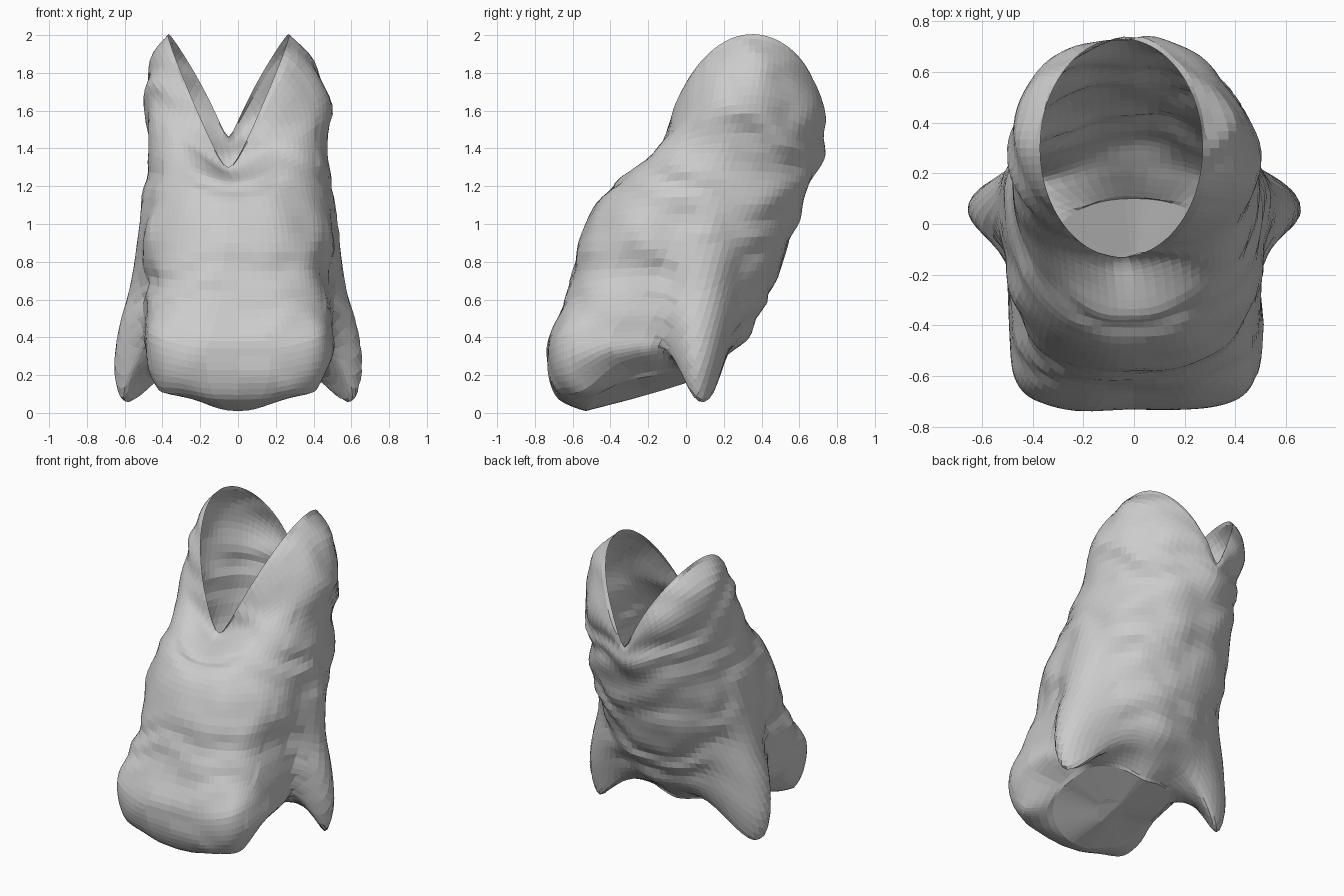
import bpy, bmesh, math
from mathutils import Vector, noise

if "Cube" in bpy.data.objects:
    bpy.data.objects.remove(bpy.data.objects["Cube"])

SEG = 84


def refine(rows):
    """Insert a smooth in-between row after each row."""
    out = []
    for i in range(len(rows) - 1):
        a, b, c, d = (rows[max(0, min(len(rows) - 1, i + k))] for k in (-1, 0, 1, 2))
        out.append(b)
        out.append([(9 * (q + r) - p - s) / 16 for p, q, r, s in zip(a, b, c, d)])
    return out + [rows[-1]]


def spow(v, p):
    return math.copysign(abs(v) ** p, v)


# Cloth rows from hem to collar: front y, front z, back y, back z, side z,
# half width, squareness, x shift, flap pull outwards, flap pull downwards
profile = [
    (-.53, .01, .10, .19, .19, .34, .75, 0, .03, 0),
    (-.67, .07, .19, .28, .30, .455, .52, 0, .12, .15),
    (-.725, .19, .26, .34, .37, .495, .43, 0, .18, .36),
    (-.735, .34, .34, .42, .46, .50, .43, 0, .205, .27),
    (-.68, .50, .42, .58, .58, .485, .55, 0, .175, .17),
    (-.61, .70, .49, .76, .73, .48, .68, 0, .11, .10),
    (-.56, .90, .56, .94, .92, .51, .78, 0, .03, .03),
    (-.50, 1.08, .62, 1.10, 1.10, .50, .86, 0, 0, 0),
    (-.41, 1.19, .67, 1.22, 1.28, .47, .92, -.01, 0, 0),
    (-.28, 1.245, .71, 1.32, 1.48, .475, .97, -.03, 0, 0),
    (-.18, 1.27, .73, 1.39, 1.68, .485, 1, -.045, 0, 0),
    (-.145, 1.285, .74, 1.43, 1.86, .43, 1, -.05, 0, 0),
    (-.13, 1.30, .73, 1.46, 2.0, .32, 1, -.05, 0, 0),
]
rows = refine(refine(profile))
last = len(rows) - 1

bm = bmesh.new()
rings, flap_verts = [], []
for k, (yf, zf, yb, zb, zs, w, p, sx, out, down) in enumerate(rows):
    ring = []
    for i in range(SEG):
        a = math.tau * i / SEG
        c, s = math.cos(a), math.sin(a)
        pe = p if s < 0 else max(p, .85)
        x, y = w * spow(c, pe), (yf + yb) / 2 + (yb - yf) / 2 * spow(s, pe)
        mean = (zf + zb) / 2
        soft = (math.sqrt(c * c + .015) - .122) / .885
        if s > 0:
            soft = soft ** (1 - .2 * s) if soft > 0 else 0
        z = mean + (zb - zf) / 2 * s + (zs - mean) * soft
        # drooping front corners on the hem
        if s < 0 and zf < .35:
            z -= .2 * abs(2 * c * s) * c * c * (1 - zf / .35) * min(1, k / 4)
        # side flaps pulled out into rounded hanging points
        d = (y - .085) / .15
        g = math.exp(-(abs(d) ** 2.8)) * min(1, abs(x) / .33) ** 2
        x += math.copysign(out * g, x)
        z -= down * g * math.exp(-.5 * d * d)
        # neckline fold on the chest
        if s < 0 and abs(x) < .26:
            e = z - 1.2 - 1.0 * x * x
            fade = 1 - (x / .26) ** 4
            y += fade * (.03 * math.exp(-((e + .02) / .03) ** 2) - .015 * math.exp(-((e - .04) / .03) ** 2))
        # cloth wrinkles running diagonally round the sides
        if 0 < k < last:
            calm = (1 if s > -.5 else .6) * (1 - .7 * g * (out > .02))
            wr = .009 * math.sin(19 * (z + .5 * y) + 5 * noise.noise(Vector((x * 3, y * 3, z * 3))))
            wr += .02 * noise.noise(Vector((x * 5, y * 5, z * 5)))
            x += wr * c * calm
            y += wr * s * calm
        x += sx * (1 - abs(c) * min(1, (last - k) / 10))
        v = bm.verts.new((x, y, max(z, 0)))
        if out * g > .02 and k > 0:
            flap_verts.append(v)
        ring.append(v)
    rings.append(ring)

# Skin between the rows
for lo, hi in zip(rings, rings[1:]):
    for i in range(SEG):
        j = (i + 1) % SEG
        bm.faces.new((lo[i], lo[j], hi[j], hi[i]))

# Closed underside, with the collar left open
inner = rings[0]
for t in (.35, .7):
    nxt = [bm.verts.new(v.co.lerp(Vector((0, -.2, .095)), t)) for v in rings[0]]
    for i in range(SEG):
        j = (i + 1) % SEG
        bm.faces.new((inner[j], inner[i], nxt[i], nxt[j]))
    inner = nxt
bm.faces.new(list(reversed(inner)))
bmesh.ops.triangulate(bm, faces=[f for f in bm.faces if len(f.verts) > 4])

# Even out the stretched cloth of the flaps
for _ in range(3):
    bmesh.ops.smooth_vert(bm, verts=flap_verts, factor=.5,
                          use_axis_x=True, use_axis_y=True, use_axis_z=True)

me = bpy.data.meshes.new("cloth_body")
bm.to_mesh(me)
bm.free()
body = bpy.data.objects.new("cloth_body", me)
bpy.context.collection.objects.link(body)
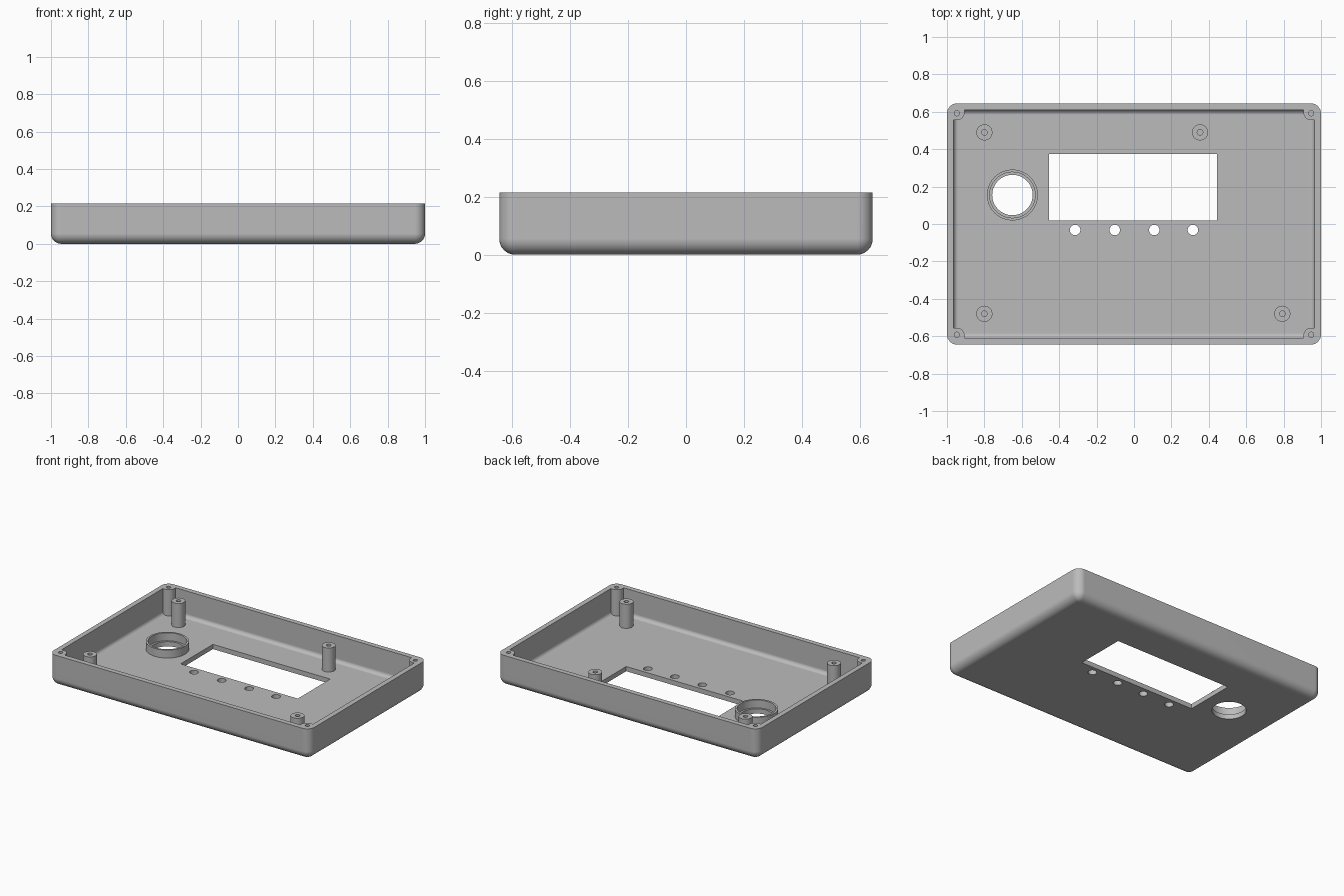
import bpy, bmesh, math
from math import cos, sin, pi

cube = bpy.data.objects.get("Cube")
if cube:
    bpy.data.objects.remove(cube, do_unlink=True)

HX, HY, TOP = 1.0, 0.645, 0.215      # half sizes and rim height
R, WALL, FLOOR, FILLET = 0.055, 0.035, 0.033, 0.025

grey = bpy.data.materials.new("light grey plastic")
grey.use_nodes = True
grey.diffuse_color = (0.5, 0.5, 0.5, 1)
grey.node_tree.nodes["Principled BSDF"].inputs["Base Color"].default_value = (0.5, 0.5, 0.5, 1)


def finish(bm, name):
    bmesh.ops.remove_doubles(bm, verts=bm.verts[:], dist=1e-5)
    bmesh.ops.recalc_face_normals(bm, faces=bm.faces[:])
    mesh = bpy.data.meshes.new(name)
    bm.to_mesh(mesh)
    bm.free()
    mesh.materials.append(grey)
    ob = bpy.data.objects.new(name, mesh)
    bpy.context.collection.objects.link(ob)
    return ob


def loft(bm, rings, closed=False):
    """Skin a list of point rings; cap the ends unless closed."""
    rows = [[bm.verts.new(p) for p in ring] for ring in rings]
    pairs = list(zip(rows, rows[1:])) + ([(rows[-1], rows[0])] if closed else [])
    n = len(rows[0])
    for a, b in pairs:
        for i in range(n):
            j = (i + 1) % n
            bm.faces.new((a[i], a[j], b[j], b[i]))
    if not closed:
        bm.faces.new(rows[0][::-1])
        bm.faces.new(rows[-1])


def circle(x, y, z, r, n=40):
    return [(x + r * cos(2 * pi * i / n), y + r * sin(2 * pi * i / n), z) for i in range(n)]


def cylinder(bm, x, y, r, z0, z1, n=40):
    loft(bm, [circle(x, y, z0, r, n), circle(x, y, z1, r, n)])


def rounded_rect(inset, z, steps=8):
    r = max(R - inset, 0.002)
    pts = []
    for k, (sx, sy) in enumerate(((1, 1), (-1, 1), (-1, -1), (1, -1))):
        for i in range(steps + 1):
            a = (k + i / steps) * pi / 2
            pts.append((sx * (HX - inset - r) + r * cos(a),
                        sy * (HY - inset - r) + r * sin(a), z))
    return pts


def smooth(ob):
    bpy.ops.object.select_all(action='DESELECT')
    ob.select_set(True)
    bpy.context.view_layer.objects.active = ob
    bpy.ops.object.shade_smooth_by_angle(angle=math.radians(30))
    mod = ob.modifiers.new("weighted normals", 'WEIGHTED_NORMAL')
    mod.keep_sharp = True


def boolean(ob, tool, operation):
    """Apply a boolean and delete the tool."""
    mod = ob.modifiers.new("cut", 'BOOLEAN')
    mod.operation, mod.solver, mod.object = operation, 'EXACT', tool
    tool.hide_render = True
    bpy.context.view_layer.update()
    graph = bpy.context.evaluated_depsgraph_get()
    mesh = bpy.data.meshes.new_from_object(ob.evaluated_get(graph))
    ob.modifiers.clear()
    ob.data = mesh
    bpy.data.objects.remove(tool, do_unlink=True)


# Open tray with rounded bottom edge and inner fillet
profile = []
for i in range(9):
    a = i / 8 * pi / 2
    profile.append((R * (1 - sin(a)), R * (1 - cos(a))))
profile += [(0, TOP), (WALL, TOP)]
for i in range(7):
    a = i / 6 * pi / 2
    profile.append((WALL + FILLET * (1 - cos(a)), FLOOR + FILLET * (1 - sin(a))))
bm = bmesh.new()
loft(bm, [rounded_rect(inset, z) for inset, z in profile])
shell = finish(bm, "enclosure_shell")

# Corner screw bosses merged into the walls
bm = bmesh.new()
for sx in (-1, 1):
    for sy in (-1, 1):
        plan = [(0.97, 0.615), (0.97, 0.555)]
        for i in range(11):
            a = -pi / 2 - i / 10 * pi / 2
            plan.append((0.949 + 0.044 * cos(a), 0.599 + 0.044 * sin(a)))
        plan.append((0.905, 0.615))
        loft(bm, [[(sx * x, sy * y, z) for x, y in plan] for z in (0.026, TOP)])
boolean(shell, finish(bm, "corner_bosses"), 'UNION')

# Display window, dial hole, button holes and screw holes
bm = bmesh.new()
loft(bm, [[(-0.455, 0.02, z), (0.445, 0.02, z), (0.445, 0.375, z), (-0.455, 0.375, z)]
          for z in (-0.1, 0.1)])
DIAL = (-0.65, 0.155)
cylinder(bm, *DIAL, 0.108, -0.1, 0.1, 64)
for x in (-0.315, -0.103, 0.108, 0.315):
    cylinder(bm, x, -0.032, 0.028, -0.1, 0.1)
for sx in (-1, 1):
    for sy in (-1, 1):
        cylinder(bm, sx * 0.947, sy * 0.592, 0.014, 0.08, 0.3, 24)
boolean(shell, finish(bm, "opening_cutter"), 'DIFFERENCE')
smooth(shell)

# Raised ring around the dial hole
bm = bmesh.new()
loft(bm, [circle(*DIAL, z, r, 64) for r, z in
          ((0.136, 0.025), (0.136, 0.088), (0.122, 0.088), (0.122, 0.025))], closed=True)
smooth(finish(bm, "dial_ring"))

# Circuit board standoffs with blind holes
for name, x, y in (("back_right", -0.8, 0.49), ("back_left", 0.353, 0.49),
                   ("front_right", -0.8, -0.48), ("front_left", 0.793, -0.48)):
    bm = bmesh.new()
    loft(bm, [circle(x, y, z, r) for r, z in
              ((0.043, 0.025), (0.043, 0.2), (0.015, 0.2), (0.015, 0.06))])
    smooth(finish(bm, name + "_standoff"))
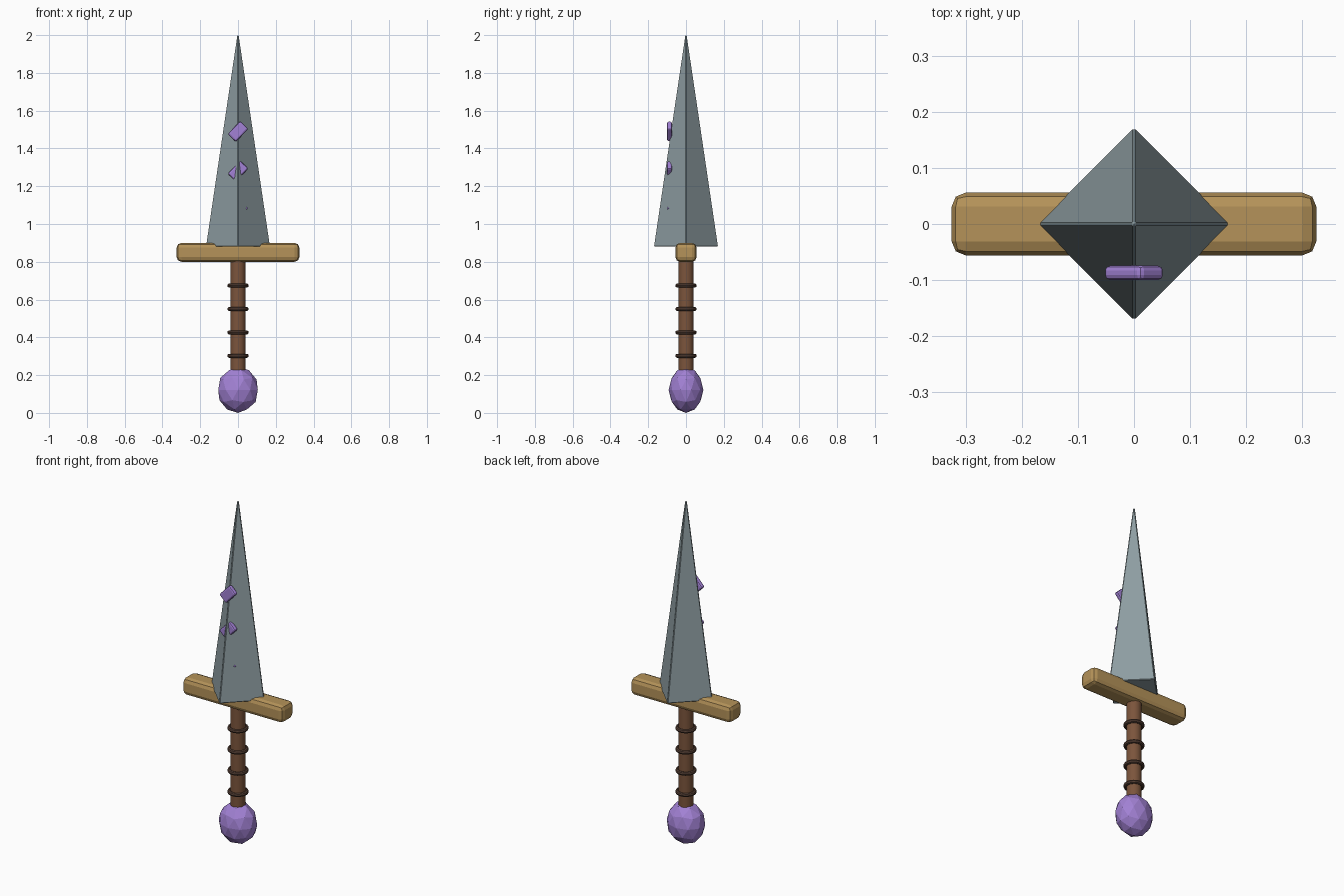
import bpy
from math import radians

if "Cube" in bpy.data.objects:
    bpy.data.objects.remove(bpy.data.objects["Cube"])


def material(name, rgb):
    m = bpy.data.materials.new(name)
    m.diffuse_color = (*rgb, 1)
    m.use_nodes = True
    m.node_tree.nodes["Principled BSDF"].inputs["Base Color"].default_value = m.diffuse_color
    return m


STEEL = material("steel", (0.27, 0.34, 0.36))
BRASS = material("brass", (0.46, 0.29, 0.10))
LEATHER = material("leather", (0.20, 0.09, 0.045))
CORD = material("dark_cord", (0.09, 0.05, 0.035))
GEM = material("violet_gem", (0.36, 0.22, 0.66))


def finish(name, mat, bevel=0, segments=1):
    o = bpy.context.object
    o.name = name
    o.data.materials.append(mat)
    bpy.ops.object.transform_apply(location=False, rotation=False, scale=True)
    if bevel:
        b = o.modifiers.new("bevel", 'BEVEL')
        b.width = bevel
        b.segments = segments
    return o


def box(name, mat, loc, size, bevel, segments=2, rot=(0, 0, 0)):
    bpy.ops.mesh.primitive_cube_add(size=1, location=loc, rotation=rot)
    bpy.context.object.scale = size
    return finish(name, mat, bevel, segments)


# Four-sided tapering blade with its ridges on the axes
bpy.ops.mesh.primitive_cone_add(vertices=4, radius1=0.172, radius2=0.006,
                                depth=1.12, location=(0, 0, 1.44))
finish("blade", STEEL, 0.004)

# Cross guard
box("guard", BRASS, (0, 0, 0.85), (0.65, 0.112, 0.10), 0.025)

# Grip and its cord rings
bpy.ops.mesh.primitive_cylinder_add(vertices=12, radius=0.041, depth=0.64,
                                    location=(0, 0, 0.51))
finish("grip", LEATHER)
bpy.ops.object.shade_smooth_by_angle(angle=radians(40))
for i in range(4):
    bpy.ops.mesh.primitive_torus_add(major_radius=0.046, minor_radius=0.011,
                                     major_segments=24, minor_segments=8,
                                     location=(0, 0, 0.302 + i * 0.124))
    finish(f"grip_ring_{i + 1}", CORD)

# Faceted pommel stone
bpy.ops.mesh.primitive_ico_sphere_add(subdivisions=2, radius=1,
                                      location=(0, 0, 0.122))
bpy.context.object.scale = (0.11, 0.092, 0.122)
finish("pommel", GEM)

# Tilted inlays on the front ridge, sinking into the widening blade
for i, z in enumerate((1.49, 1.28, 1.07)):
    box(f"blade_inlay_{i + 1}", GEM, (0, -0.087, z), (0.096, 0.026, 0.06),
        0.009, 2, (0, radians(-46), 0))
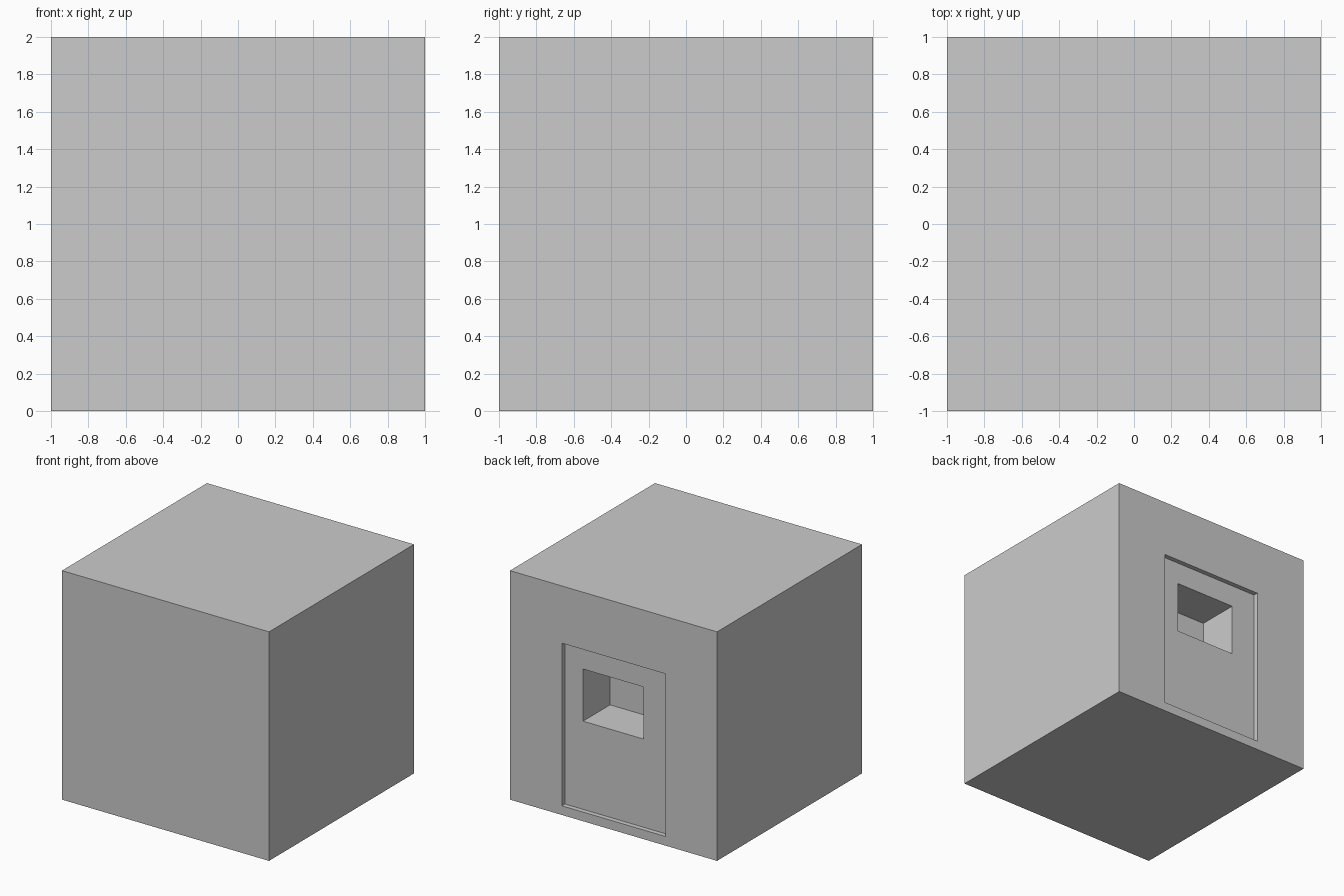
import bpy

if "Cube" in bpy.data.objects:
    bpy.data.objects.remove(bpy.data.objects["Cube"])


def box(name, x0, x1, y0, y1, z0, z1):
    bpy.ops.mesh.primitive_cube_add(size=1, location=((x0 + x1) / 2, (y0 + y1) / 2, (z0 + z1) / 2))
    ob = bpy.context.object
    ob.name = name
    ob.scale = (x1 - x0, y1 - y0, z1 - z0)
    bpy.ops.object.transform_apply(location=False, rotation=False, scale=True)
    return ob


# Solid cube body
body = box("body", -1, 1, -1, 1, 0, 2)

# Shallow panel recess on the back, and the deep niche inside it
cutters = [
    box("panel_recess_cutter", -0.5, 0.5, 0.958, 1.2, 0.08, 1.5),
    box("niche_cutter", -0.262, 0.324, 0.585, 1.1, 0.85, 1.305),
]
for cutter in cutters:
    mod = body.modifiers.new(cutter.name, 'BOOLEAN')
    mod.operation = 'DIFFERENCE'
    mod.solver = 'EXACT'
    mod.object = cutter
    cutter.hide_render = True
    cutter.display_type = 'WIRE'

━━━━━━━━━━━━━━━━━━━━

Using the entries, count the lines that hold the string "faces"; nothing but the number is needed.

**Result of the exercise:**
8